After the procedure

After tricuspid valve repair or replacement surgery, postoperative instructions involving details on prescribed medications, identification of warning signs and symptoms of infection, guidance on caring for incisions, pain management strategies, and information on potential side effects of the surgical procedure will be provided.

Throughout the hospital stay, patients may receive fluids and medications through an intravenous (IV) line, and they may have tubes in place for draining urine from the bladder, as well as tubes to remove fluid and blood from the heart and chest.

One may be prescribed with medications aimed at preventing potential complications, such as anticoagulants to prevent blood clots and antibiotics to guard against infections. Imaging tests may be ordered to verify the effectiveness of the tricuspid valve repair or replacement.

The healthcare provider may also do the following:

  • Inspect incision areas for signs of infection
  • Aid in pain management following surgery
  • Monitor the heart rate, respiration, and blood pressure
  • Teach the best way to practice breathing techniques during recovery
  • Request to gradually extend the duration of the walks in order to enhance physical activity

People who undergone the procedure typically remain hospitalized for several days, with the duration determined by individual health conditions and the specific type of tricuspid valve procedure performed.

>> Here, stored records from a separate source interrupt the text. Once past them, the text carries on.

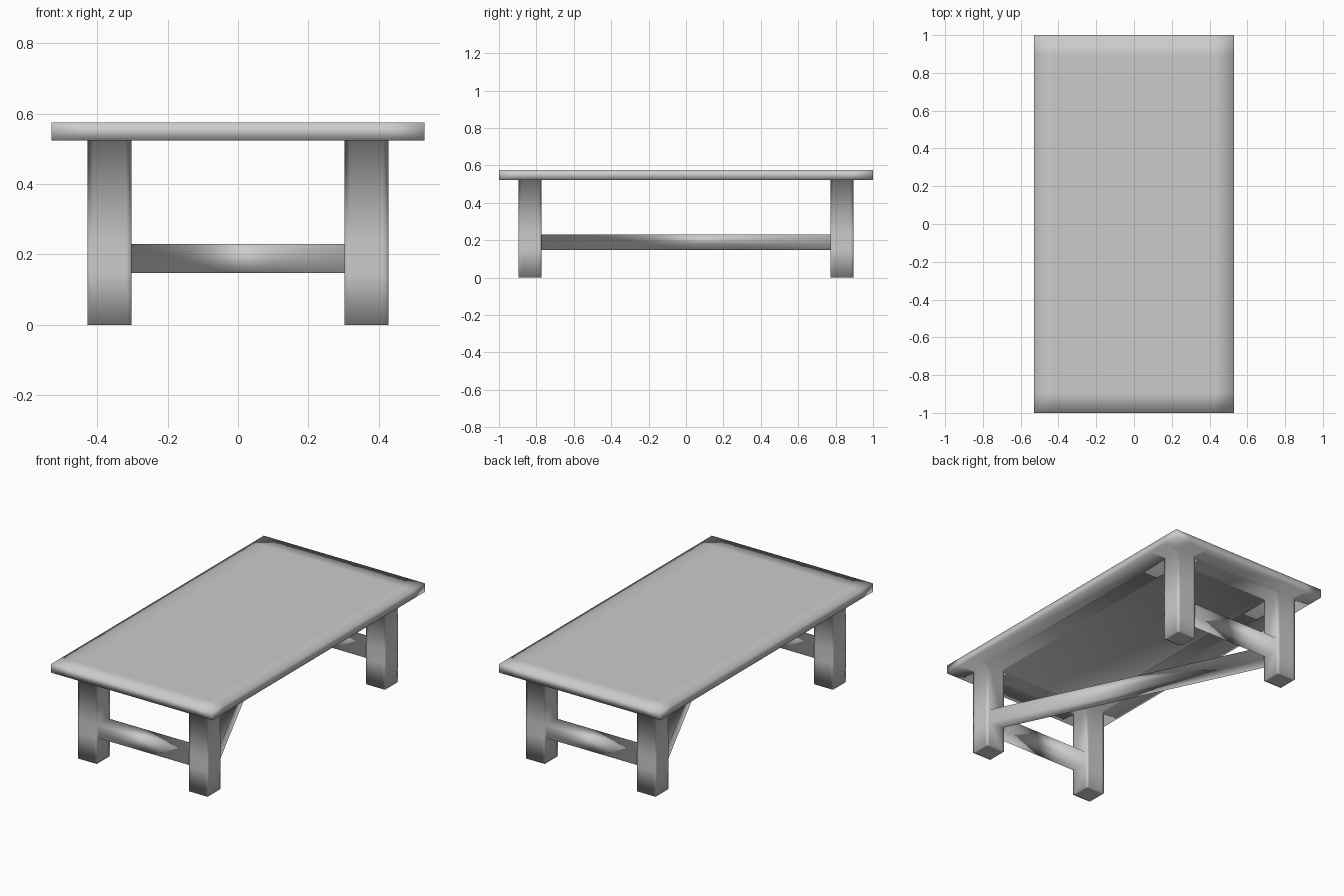
import bpy
import bmesh
from mathutils import Vector

cube = bpy.data.objects.get("Cube")
if cube:
    bpy.data.objects.remove(cube, do_unlink=True)

# Single painted-wood material
grey = bpy.data.materials.new("plain_grey")
grey.use_nodes = True
grey.diffuse_color = (0.6, 0.6, 0.6, 1)
grey.node_tree.nodes["Principled BSDF"].inputs["Base Color"].default_value = (0.6, 0.6, 0.6, 1)

# Main dimensions
TOP_X, TOP_Y = 0.53, 1.0
LEG_X = (0.303, 0.427)
LEG_Y = (0.772, 0.895)
EDGE = 0.015            # narrow support loop along the leg edges
BAR_Z = (0.148, 0.23)
UNDER, HEIGHT = 0.523, 0.574


def mirrored(values):
    return [-v for v in reversed(values)] + list(values)


def with_loops(span):
    return [span[0], span[0] + EDGE, span[1] - EDGE, span[1]]


bm = bmesh.new()
verts = {}


def vert(p):
    key = tuple(round(c, 4) for c in p)
    if key not in verts:
        verts[key] = bm.verts.new(key)
    return verts[key]


# Loop positions shared by the top and the legs
cuts = [
    mirrored(with_loops(LEG_X) + [TOP_X]),
    mirrored(with_loops(LEG_Y) + [TOP_Y]),
    [0, BAR_Z[0], BAR_Z[1], UNDER, HEIGHT],
]


def solid(cell):
    """True where a block of the loop grid belongs to the top or to a leg."""
    if any(c < 0 or c > len(cuts[a]) - 2 for a, c in enumerate(cell)):
        return False
    x, y, z = (abs(cuts[a][c] + cuts[a][c + 1]) / 2 for a, c in enumerate(cell))
    in_leg = LEG_X[0] < x < LEG_X[1] and LEG_Y[0] < y < LEG_Y[1]
    return z > UNDER or in_leg


def skin(cell, axis, side):
    """Add the outer face of a block on the given side."""
    u, v = (axis + 1) % 3, (axis + 2) % 3
    corners = []
    for du, dv in ((0, 0), (1, 0), (1, 1), (0, 1)):
        idx = list(cell)
        idx[axis] += side
        idx[u] += du
        idx[v] += dv
        corners.append(vert([cuts[a][idx[a]] for a in range(3)]))
    bm.faces.new(corners if side else corners[::-1])


# Tabletop and four legs as one continuous skin
for i in range(len(cuts[0]) - 1):
    for j in range(len(cuts[1]) - 1):
        for k in range(len(cuts[2]) - 1):
            if not solid((i, j, k)):
                continue
            for axis in range(3):
                for side in (0, 1):
                    near = [i, j, k]
                    near[axis] += 2 * side - 1
                    if not solid(near):
                        skin((i, j, k), axis, side)


def bridge(center_a, center_b):
    """Join two leg faces with a straight bar."""
    ends = []
    for center in (center_a, center_b):
        c = Vector(center)
        ends.append(min(bm.faces, key=lambda f: (f.calc_center_median() - c).length))
    a, b = ends
    ca, cb = a.calc_center_median(), b.calc_center_median()
    ring = list(a.verts)
    match = [min(b.verts, key=lambda w: ((w.co - cb) - (v.co - ca)).length) for v in ring]
    bmesh.ops.delete(bm, geom=ends, context='FACES_ONLY')
    for n in range(4):
        m = (n + 1) % 4
        bm.faces.new((ring[n], ring[m], match[m], match[n]))


mid_x, mid_y, mid_z = sum(LEG_X) / 2, sum(LEG_Y) / 2, sum(BAR_Z) / 2

# End stretchers, front and back
for s in (-1, 1):
    bridge((-LEG_X[0], s * mid_y, mid_z), (LEG_X[0], s * mid_y, mid_z))

# Single diagonal stretcher between opposite legs
bridge((mid_x, -LEG_Y[0], mid_z), (-mid_x, LEG_Y[0], mid_z))

# Soft shading over the whole skin
bmesh.ops.recalc_face_normals(bm, faces=bm.faces)
for f in bm.faces:
    f.smooth = True

mesh = bpy.data.meshes.new("low_table")
bm.to_mesh(mesh)
bm.free()
mesh.materials.append(grey)
table = bpy.data.objects.new("low_table", mesh)
bpy.context.scene.collection.objects.link(table)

After undergoing tricuspid valve repair or replacement surgery, it is crucial to participate in regular health checkups, which may encompass a range of tests designed to track heart health and verify the tricuspid valve’s effective operation.

Symptoms that may indicate heart or valve dysfunction include:

  • Feet or ankle inflammation
  • Feeling lightheaded or dizzy
  • Severe exhaustion
  • Rapid weight gain

It is also important to take note of the signs of infection and possible complications. Immediate medical assistance is necessary if symptoms suggest a potentially life-threatening issue with heart function, including chest pain, pressure or tightness in the chest, sudden severe shortness of breath, or fainting.

Consult a healthcare provider if any signs of infection are experienced, such as chills, drainage from the incision, fever, worsening pain, or redness around the incision site after the tricuspid valve surgery.

The duration of recovery after tricuspid valve repair or replacement surgery typically varies depending on the specific procedure, potential complications, and the individual’s overall health before the surgery.

Cardiac rehabilitation, a specialized program that combines education and exercise to improve overall cardiovascular health, can play a crucial role in the recovery process following heart valve surgery. This program is designed to promote a heart-healthy lifestyle by emphasizing regular exercise, weight management, a healthy diet, and other important aspects of cardiovascular health.

Healthcare providers will provide guidance on when it’s safe to resume daily activities such as work, driving, and exercise as part of the postoperative care plan.